IN 2008, Jeff Mandel blew my mind. A former IT guy who had become infatuated with the art of traditional shoemaking, he had recently started his company ExIT Shoes, where for $1,200 he will make you a completely customized shoe, including your own unique last, vacuum foam, and perfection-seeking fitting appointments that include a "trial shoe"—the shoe equivalent of a muslin fit garment. Having spent a great deal of time studying with the aging European masters of the shoemaking trade, he is one of the most knowledgeable people in the city, and probably the country. Like the couturiers whose handwork techniques are in danger of becoming extinct, shoemakers of this category are a dying breed, giving way to the factory-produced products that even high-end shoe boutiques like Portland's Halo Shoes traffic in almost exclusively. This week, however, Mandel is participating in a residency at Halo, where he will give presentations on the craft of shoemaking, the importance of choosing your leathers wisely, and a glimpse at a project in process.
Halo owner Nathan Newell, whose store is a longtime landmark on the Portland shopping scene and the first stop for most serious shoe-seekers in the area, has himself dabbled in shoemaking, an experience he blogged about on the Halo website. "It's hard," he says wide-eyed, before praising it as an education that heightened his admiration for what people like Mandel are able to do. Indeed, Newell's enthusiasm for craftsmanship is evident in his store—Mandel is filling in for permanent fixture Larry Olmstead of Entermodal, who maintains a position making and selling leather bags and accessories to Halo customers who enjoy the added thrill of looking behind the construction curtain.
As fascinating as it is to hear the well-spoken Mandel explain his interests, techniques, and what he thinks of the shoes you're wearing, it's an important distinction that what he does isn't all romance. A lot of people, he confirms, will come to him excited about learning the trade, but when they actually delve into the work it becomes apparent that what they are really interested in is designing shoes, not making them. Mandel's roots are in a culture where shoemaking was simply a trade role necessary to society, more akin to the science of the baker and blacksmith than the sketching of Christian Louboutin. His designs reflect an air of practicality, hewing mostly toward oxford styles in cheerful color combinations, with feminine styles available with modest heels (Mandel's frustration with the structural integrity—or lack thereof—of women's high heels is apparent, but he seems to address it as a constant challenge).
This weekend's lectures are a special opportunity to learn the background of a rarely seen culture of craftsmanship for makers and shoppers alike.

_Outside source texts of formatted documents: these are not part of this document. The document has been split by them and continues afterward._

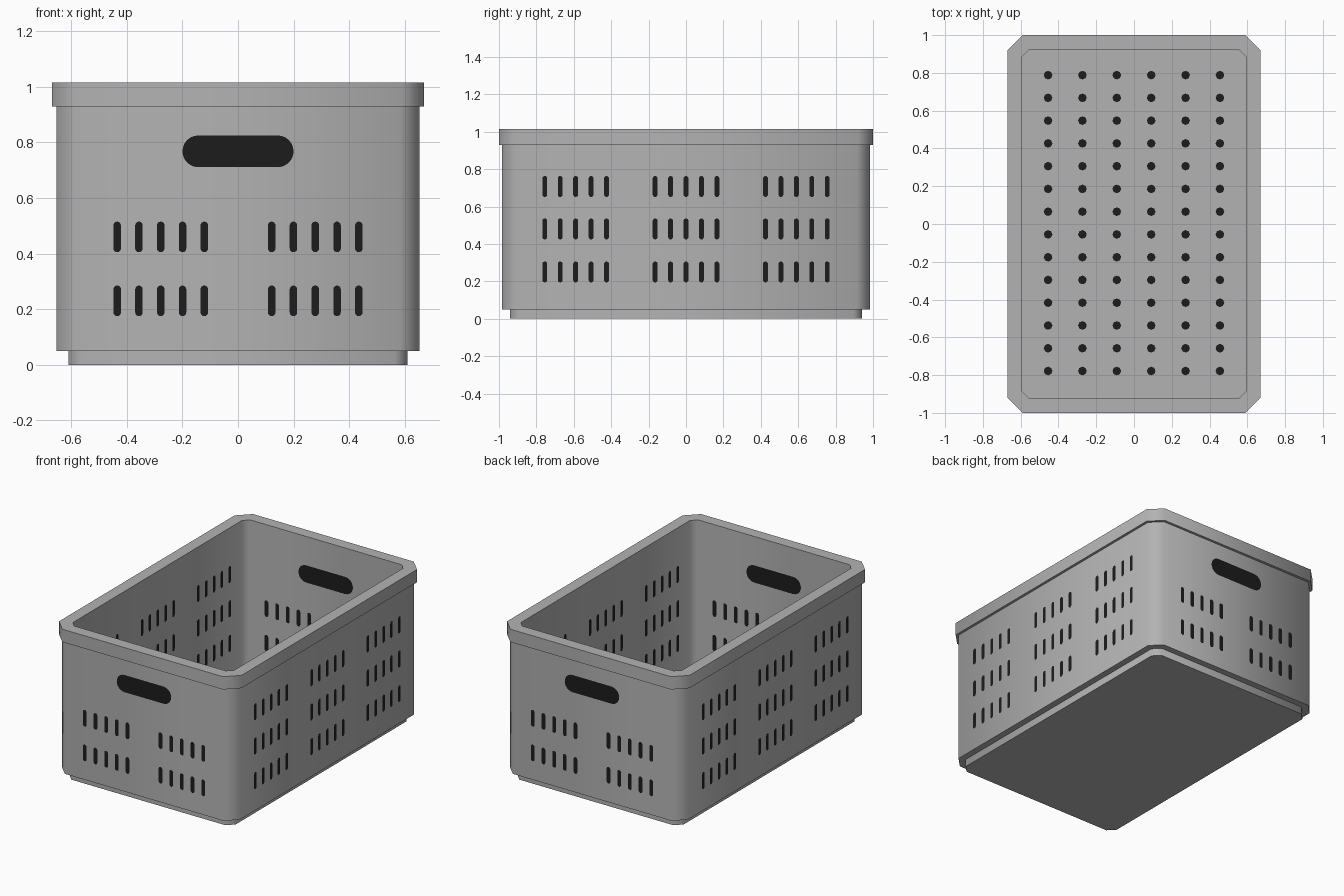
import bpy, bmesh, math

if "Cube" in bpy.data.objects:
    bpy.data.objects.remove(bpy.data.objects["Cube"])


def material(name, c):
    m = bpy.data.materials.new(name)
    m.diffuse_color = (c, c, c, 1)
    m.use_nodes = True
    m.node_tree.nodes["Principled BSDF"].inputs["Base Color"].default_value = m.diffuse_color
    return m


GREY = material("grey plastic", 0.45)
DARK = material("dark openings", 0.012)


def finish(name, bm, mat):
    me = bpy.data.meshes.new(name)
    bm.to_mesh(me)
    bm.free()
    me.materials.append(mat)
    ob = bpy.data.objects.new(name, me)
    bpy.context.collection.objects.link(ob)
    return ob


def ring(bm, hx, hy, c, z):
    # rectangle with cut corners, counter-clockwise
    pts = [(hx, -hy + c), (hx, hy - c), (hx - c, hy), (-hx + c, hy),
           (-hx, hy - c), (-hx, -hy + c), (-hx + c, -hy), (hx - c, -hy)]
    return [bm.verts.new((x, y, z)) for x, y in pts]


# crate shell: base, body, rim and inside as one lofted profile
profile = [(0.61, 0.94, 0.045, 0), (0.61, 0.94, 0.045, 0.05),
           (0.653, 0.983, 0.07, 0.05), (0.653, 0.983, 0.07, 0.93),
           (0.67, 1.0, 0.08, 0.93), (0.67, 1.0, 0.08, 1.015),
           (0.592, 0.922, 0.036, 1.015), (0.592, 0.922, 0.036, 0.05)]
bm = bmesh.new()
rings = [ring(bm, *p) for p in profile]
for a, b in zip(rings, rings[1:]):
    for i in range(8):
        j = (i + 1) % 8
        bm.faces.new((a[i], a[j], b[j], b[i]))
bm.faces.new(rings[0][::-1])
bm.faces.new(rings[-1])
shell = finish("crate_shell", bm, GREY)
bpy.context.view_layer.objects.active = shell
shell.select_set(True)
bpy.ops.object.shade_smooth_by_angle(angle=math.radians(60))


def slot(bm, place, u, v, w, h, n=6):
    # rounded slot or dot as a flat polygon
    r = min(w, h) / 2
    pts = []
    for q, (sx, sy) in enumerate([(1, 1), (-1, 1), (-1, -1), (1, -1)]):
        for k in range(n + 1):
            t = math.pi / 2 * (q + k / n)
            pts.append((u + sx * (w / 2 - r) + r * math.cos(t),
                        v + sy * (h / 2 - r) + r * math.sin(t)))
    vs = [bm.verts.new(place(*p)) for p in pts]
    bm.faces.new(vs)


def openings(name, place, items, normal):
    bm = bmesh.new()
    for it in items:
        slot(bm, place, *it)
    bmesh.ops.remove_doubles(bm, verts=bm.verts[:], dist=1e-5)
    bm.normal_update()
    for f in bm.faces:
        if f.normal.dot(normal) < 0:
            f.normal_flip()
    finish(name, bm, DARK)


E = 0.003
steps = [(k - 2) * 0.0825 for k in range(5)]
end_items = [(0, 0.768, 0.40, 0.114)]
end_items += [(s * 0.278 + d * 0.95, z, 0.027, 0.11)
              for s in (-1, 1) for d in steps for z in (0.23, 0.46)]
side_items = [(c + d, z, 0.026, 0.112)
              for c in (-0.59, 0, 0.59) for d in steps for z in (0.25, 0.48, 0.707)]

# slots and handles on both faces of each wall
for s, end, side in ((-1, "front", "left"), (1, "back", "right")):
    for o, face, hx, hy in ((1, "outer", 0.653 + E, 0.983 + E),
                            (-1, "inner", 0.592 - E, 0.922 - E)):
        openings(f"{end}_{face}_slots", lambda u, v: (u, s * hy, v),
                 end_items, (0, s * o, 0))
        openings(f"{side}_{face}_slots", lambda u, v: (s * hx, u, v),
                 side_items, (s * o, 0, 0))

# drain holes on the inner floor
dots = [((i - 2.5) * 0.182, 0.005 + (j - 6.5) * 0.1205, 0.046, 0.046, 2)
        for i in range(6) for j in range(14)]
openings("floor_holes", lambda u, v: (u, v, 0.05 + E), dots, (0, 0, 1))
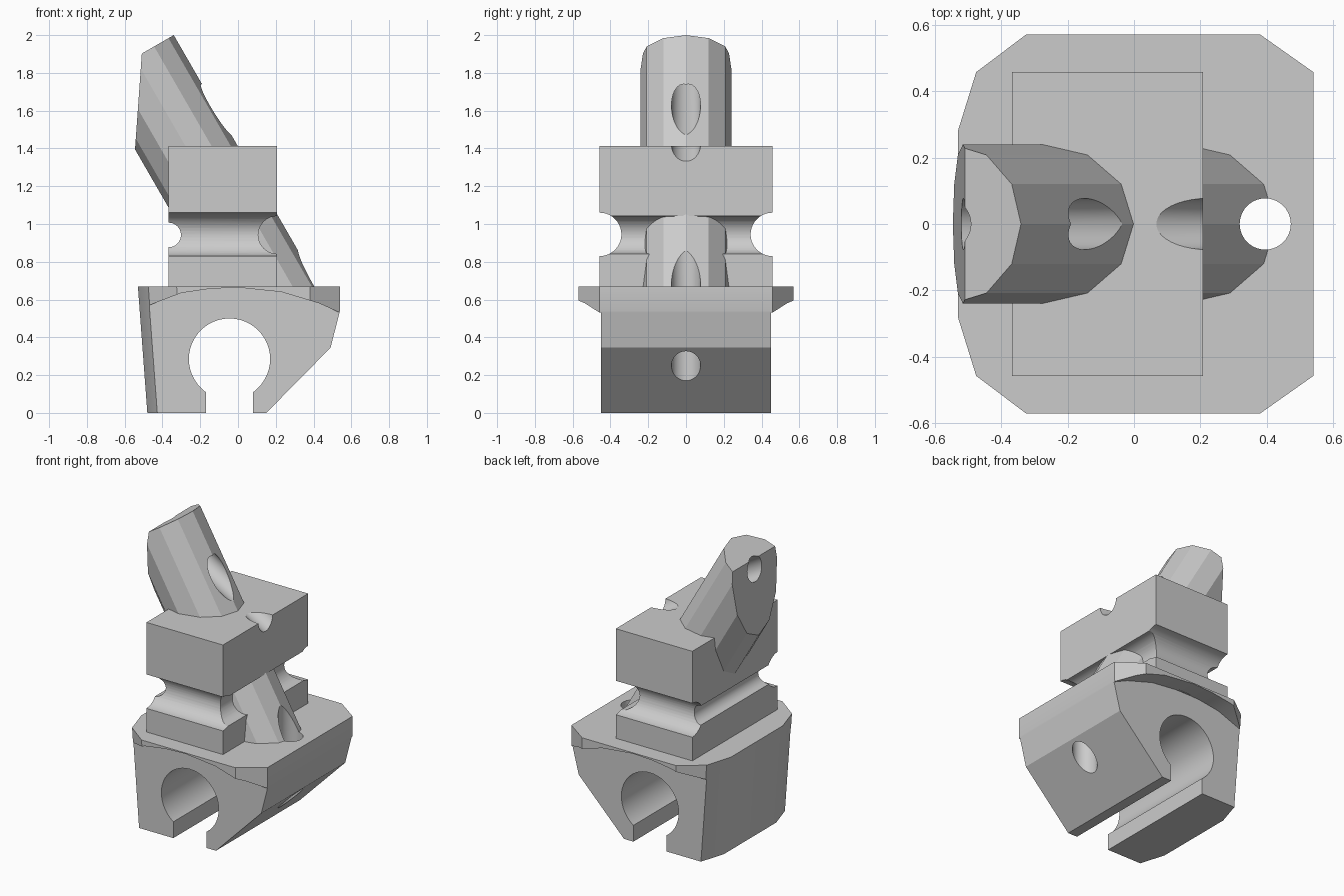
import bpy, bmesh
from math import radians
from mathutils import Matrix, Vector

if "Cube" in bpy.data.objects:
    bpy.data.objects.remove(bpy.data.objects["Cube"], do_unlink=True)

grey = bpy.data.materials.new("plain_grey")
grey.use_nodes = True
colour = (0.6, 0.6, 0.6, 1)
grey.diffuse_color = colour
grey.node_tree.nodes["Principled BSDF"].inputs["Base Color"].default_value = colour


def finish(name, bm):
    bmesh.ops.recalc_face_normals(bm, faces=bm.faces)
    mesh = bpy.data.meshes.new(name)
    bm.to_mesh(mesh)
    bm.free()
    mesh.materials.append(grey)
    ob = bpy.data.objects.new(name, mesh)
    bpy.context.collection.objects.link(ob)
    return ob


def loft(name, lower, upper):
    """Solid between two matching outlines."""
    bm = bmesh.new()
    a = [bm.verts.new(p) for p in lower]
    b = [bm.verts.new(p) for p in upper]
    bm.faces.new(a)
    bm.faces.new(b)
    for i in range(len(a)):
        j = (i + 1) % len(a)
        bm.faces.new((a[i], a[j], b[j], b[i]))
    return finish(name, bm)


def prism(name, profile, y0, y1):
    """Front profile of (x, z) points drawn out along y."""
    return loft(name, [(x, y0, z) for x, z in profile], [(x, y1, z) for x, z in profile])


def box(name, x0, x1, z0, z1, y):
    return prism(name, [(x0, z0), (x1, z0), (x1, z1), (x0, z1)], -y, y)


def rod(name, start, end, r, sides=40):
    start, end = Vector(start), Vector(end)
    axis = end - start
    turn = Vector((0, 0, 1)).rotation_difference(axis).to_matrix().to_4x4()
    bm = bmesh.new()
    bmesh.ops.create_cone(bm, cap_ends=True, segments=sides, radius1=r, radius2=r,
                          depth=axis.length, matrix=Matrix.Translation((start + end) / 2) @ turn)
    return finish(name, bm)


def cut(target, *cutters):
    bpy.context.view_layer.objects.active = target
    for c in cutters:
        c.hide_render = True
        m = target.modifiers.new("cut", 'BOOLEAN')
        m.operation, m.solver, m.object = 'DIFFERENCE', 'EXACT', c
        bpy.ops.object.modifier_apply(modifier=m.name)


# Tapered base with a chamfered outline
half = [(-0.53, 0.28), (-0.475, 0.457), (-0.325, 0.57), (0.38, 0.57), (0.54, 0.457)]
outline = half + [(x, -y) for x, y in reversed(half)]
base = loft("base", [(x + (0.05 if x < 0 else 0), y, 0) for x, y in outline],
            [(x, y, 0.67) for x, y in outline])

# Arched undercut leaves a flange on both sides
arch = [(-0.7, -0.1), (-0.7, 0.43), (-0.47, 0.57), (-0.3, 0.635), (-0.15, 0.657), (0, 0.664),
        (0.23, 0.64), (0.43, 0.58), (0.54, 0.53), (0.7, 0.45), (0.7, -0.1)]
undercuts = [prism("undercut", arch, s * 0.45, s * 0.8) for s in (-1, 1)]

# Sloping right underside, and the open round channel
slope = prism("slope_cutter", [(0.05, -0.1), (0.15, 0), (0.49, 0.345), (0.541, 0.545),
                               (0.8, 0.545), (0.8, -0.1)], -1, 1)
channel = rod("channel_cutter", (-0.045, -1, 0.285), (-0.045, 1, 0.285), 0.215, 48)
slot = box("slot_cutter", -0.17, 0.08, -0.1, 0.2, 1)
upright_hole = rod("upright_hole_cutter", (0.395, 0, -0.2), (0.395, 0, 1.2), 0.077)
cut(base, *undercuts, slope, channel, slot, upright_hole)

# Upright block with a round groove on each side
block = box("block", -0.367, 0.207, 0.66, 1.413, 0.457)
grooves = [rod("groove", (-1, y, 0.945), (1, y, 0.945), 0.115) for y in (-0.457, 0.457)]
grooves += [rod("groove", (x, -1, 0.942), (x, 1, 0.942), r)
            for x, r in ((-0.367, 0.065), (0.207, 0.1))]
slanted_hole = rod("slanted_hole_cutter", (-0.981, 0, 2.107), (0.751, 0, 1.107), 0.077)
cut(block, *grooves, slanted_hole)

# Leaning twelve-sided shaft through the block, trimmed at the left and foot
shaft = rod("shaft", (0.302, 0, 0.407), (-0.548, 0, 1.88), 0.24, 12)
trim = prism("trim_cutter", [(-0.488, 2.2), (-0.559, 1.2), (-1, 1.2), (-1, 2.2)], -1, 1)
foot = box("foot_cutter", -1, 1.5, -1, 0.6, 1)
cut(shaft, trim, foot, slanted_hole, upright_hole)

# Remove the cutters and smooth only the fine curves
parts = (base, block, shaft)
for ob in list(bpy.context.scene.objects):
    if ob.hide_render and ob.type == 'MESH' and ob not in parts:
        bpy.data.objects.remove(ob, do_unlink=True)
for ob in bpy.context.selected_objects:
    ob.select_set(False)
for ob in parts:
    ob.select_set(True)
bpy.context.view_layer.objects.active = base
bpy.ops.object.shade_smooth_by_angle(angle=radians(20))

It's an indispensable lesson in understanding what you are buying when you buy shoes. Jeff Mandel will be working at the Halo Shoes workshop through Wednesday, March 21. Lectures take place at Halo, 938 NW Everett, on Friday-Saturday, March 16-17, 1:30-3 pm.